The Council of Ministers of Education (CMEC) issued a Bulletin today calling for an amendment to the Copyright Act to address educational uses of the Internet.
“…schools, teachers, and students need the permission of rights holders — and can be required to pay royalties — for some educational uses of material on the Internet. These rules apply even to “free stuff” on the Internet. “Free stuff” refers to material posted on the Internet by the copyright owner without password protection or other technological restrictions on access or use. “Free stuff” is posted on the Internet with the intention that it be copied and shared by members of the public using the Internet. It is publicly available for anyone who wants to use it, but the current copyright law may not protect schools, teachers, or students even when they are making normal educational uses of this 'free stuff.' ”

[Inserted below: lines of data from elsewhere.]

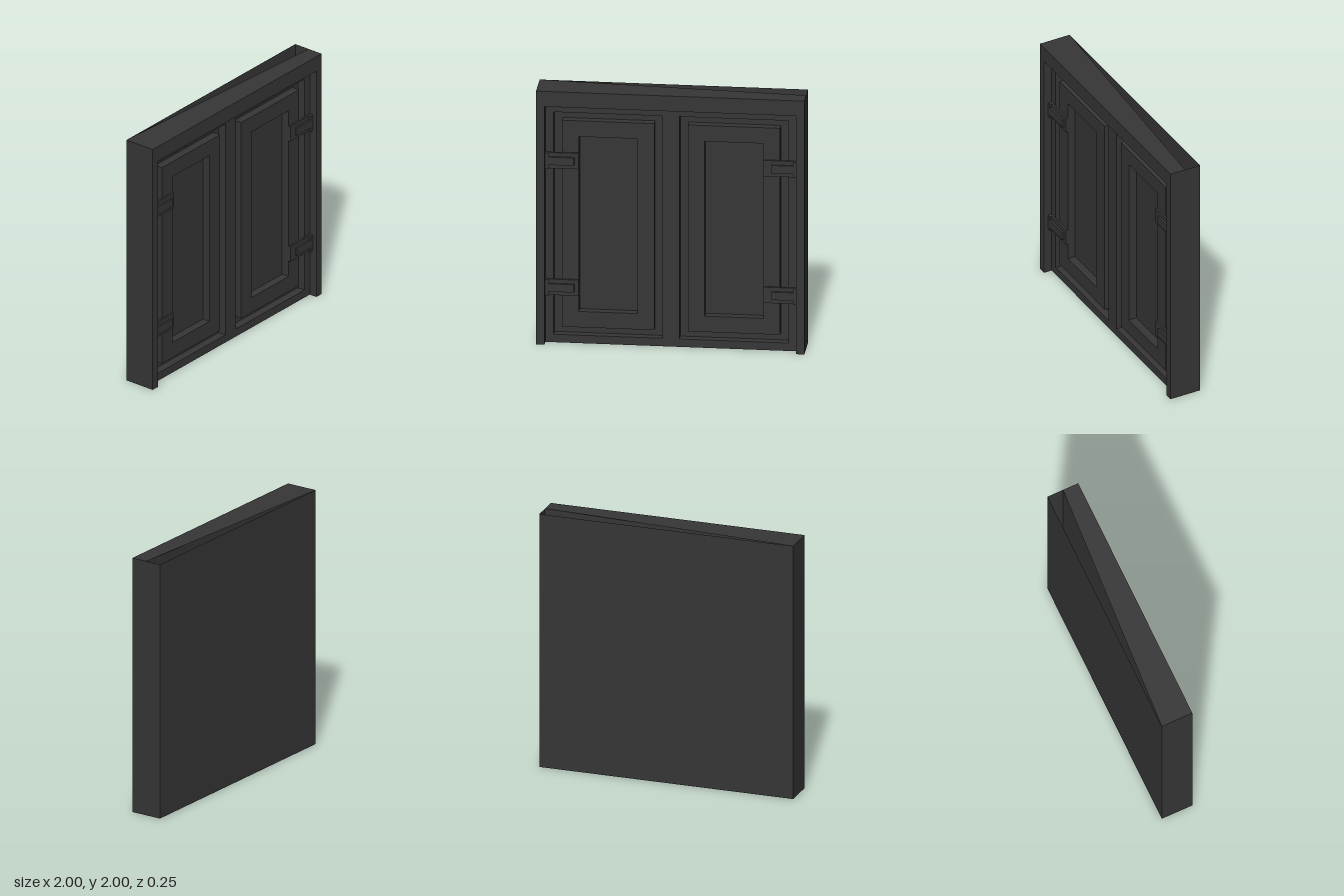
import * as THREE from 'three';

const charcoal = new THREE.MeshStandardMaterial({ color: 0x363636, side: THREE.DoubleSide });
charcoal.name = 'charcoal';

// Depth levels, from the back to the hinge faces
const BACK = -0.125, FLOOR = 0, PANEL = 0.0625, PLATE = 0.078, KNUCKLE = 0.094, FRONT = 0.125;

function add(parent, name, geometry) {
  const mesh = new THREE.Mesh(geometry, charcoal);
  mesh.name = name;
  parent.add(mesh);
  return mesh;
}

// Rectangle outline between two corners
function rect(Type, x0, y0, x1, y1) {
  return new Type([[x0, y0], [x1, y0], [x1, y1], [x0, y1]].map(p => new THREE.Vector2(...p)));
}

// Flat board with rectangular holes, from depth z0 to z1
function board(parent, name, shape, z0, z1, holes = []) {
  for (const h of holes) shape.holes.push(rect(THREE.Path, ...h));
  const g = new THREE.ExtrudeGeometry(shape, { depth: z1 - z0, bevelEnabled: false });
  return add(parent, name, g.translate(0, 0, z0));
}

// Solid block between two corners
function block(parent, name, x0, x1, y0, y1, z0, z1) {
  const g = new THREE.BoxGeometry(x1 - x0, y1 - y0, z1 - z0);
  return add(parent, name, g.translate((x0 + x1) / 2, (y0 + y1) / 2, (z0 + z1) / 2));
}

export function createModel() {
  const model = new THREE.Group();
  model.name = 'cabinetFront';

  // Hollow back casing, with a wedge left open at the top
  const casing = new THREE.Group();
  casing.name = 'backCasing';
  model.add(casing);
  const depth = FLOOR - BACK, mid = (FLOOR + BACK) / 2;
  add(casing, 'backWall', new THREE.PlaneGeometry(2, 2).rotateY(Math.PI).translate(0, 1, BACK));
  add(casing, 'innerWall', new THREE.PlaneGeometry(2, 2).translate(0, 1, FLOOR));
  add(casing, 'bottomWall', new THREE.PlaneGeometry(2, depth).rotateX(Math.PI / 2).translate(0, 0, mid));
  for (const s of [-1, 1]) {
    add(casing, s > 0 ? 'leftWall' : 'rightWall',
      new THREE.PlaneGeometry(depth, 2).rotateY(s * Math.PI / 2).translate(s, 1, mid));
  }
  const wedge = new THREE.Shape([[-1, 0], [1, 0], [-1, -BACK]].map(p => new THREE.Vector2(...p)));
  add(casing, 'topWall', new THREE.ShapeGeometry(wedge).rotateX(-Math.PI / 2).translate(0, 2, 0));

  // Main panel with one opening per door
  const openings = [[-0.875, 0.0625, -0.0625, 1.8175], [0.0625, 0.0625, 0.875, 1.8175]];
  board(model, 'mainPanel', rect(THREE.Shape, -1, 0, 1, 2), FLOOR, PANEL, openings);

  // Raised door frames around a sunken field
  for (const s of [-1, 1]) {
    const span = (a, b, y0, y1) => [Math.min(s * a, s * b), y0, Math.max(s * a, s * b), y1];
    board(model, s > 0 ? 'leftDoor' : 'rightDoor', rect(THREE.Shape, ...span(0.125, 0.8125, 0.125, 1.755)),
      FLOOR, PANEL, [span(0.25, 0.6875, 0.25, 1.63)]);
  }

  // Outer frame: two jambs and a header
  const frame = new THREE.Shape([[-1, 0], [-0.9375, 0], [-0.9375, 1.88], [0.9375, 1.88],
    [0.9375, 0], [1, 0], [1, 2], [-1, 2]].map(p => new THREE.Vector2(...p)));
  board(model, 'outerFrame', frame, PANEL, FRONT);

  // Strap hinges
  for (const s of [-1, 1]) {
    for (const y of [0.44, 1.44]) {
      const hinge = new THREE.Group();
      hinge.name = (y > 1 ? 'upper' : 'lower') + (s > 0 ? 'Left' : 'Right') + 'Hinge';
      model.add(hinge);
      const part = (name, a, b, half, z) =>
        block(hinge, name, Math.min(s * a, s * b), Math.max(s * a, s * b), y - half, y + half, PANEL, z);
      part('strap', 0.6875, 0.9375, 0.0625, PLATE);
      part('rib', s > 0 ? 0.75 : 0.72, 0.9375, 0.031, KNUCKLE);
      part('knuckle', 0.912, 0.9375, 0.0625, KNUCKLE);
    }
  }
  return model;
}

As a result, CMEC is asking for what they are calling the “Educational Use of the Internet Amendment.” While the Bulletin does not enumerate the specific text of the proposed Amendment, it does indicate it will have the following conditions attached to it:
“First, the material must be posted on the Internet with the consent of the rights holder. If the educational user knows, or has reasonable grounds to suspect, that the owner has not consented to its use for educational purposes, the material can not be used without permission. Second, rights holders can opt out of the amendment by using passwords or technology that limits access or use of the Internet material. Rights holders can also opt out by informing Internet users that the material cannot be used for educational purposes. Third, the amendment applies only to educational uses that take place under an official program of learning, provided by a school, college, or university.”
On examination, several issues arise:
1. If materials are publicly posted on the Internet without technological restrictions, hasn’t the owner consented (implicitly if not explicitly) to reasonable uses of the content? If there is consent, there is no infringement and it is not even necessary to resort to a fair dealing analysis. [more to follow]
2. Even if there is no consent to use the materials, aren’t reasonable uses covered by fair dealing? [more to follow]
3. Even if there is no consent and there is no fair dealing, and it is necessary to amend the Copyright Act to clarify the availability of these uses, why should the exception apply only to those under the auspices of an official program in an educational institution. [more to follow]
4. By making such unequivocal arguments that these uses go beyond consent and go beyond fair-dealing, are the proponents in any way undercutting the ability of others to assert these users’ rights? [more to follow]
5. What will the effect of seeking this special amendment be on the broader users’ rights coalition that seems to be emerging? Will it be helpful, or will it be divisive? [more to follow]
6. Are there better approaches to dealing with the problems of uncertainty that continue to plague users wishing to lawfully assert their rights under the Copyright Act without incurring undue risks of liability? [more to follow]
I think that proponents of a special educational exemption have the burden of showing a substantial and persuasive rationale for it. They need to show that there is some reason why it is needed and particularly why their circumstances are distinguishable from anyone who would not be covered by the special exemption. While the first installment of CMEC’s Copyright Bulletin fails to address these issues, it will be interesting to watch for their subsequent entries.
And I will treat each of these and other questions in some greater detail in future postings as well.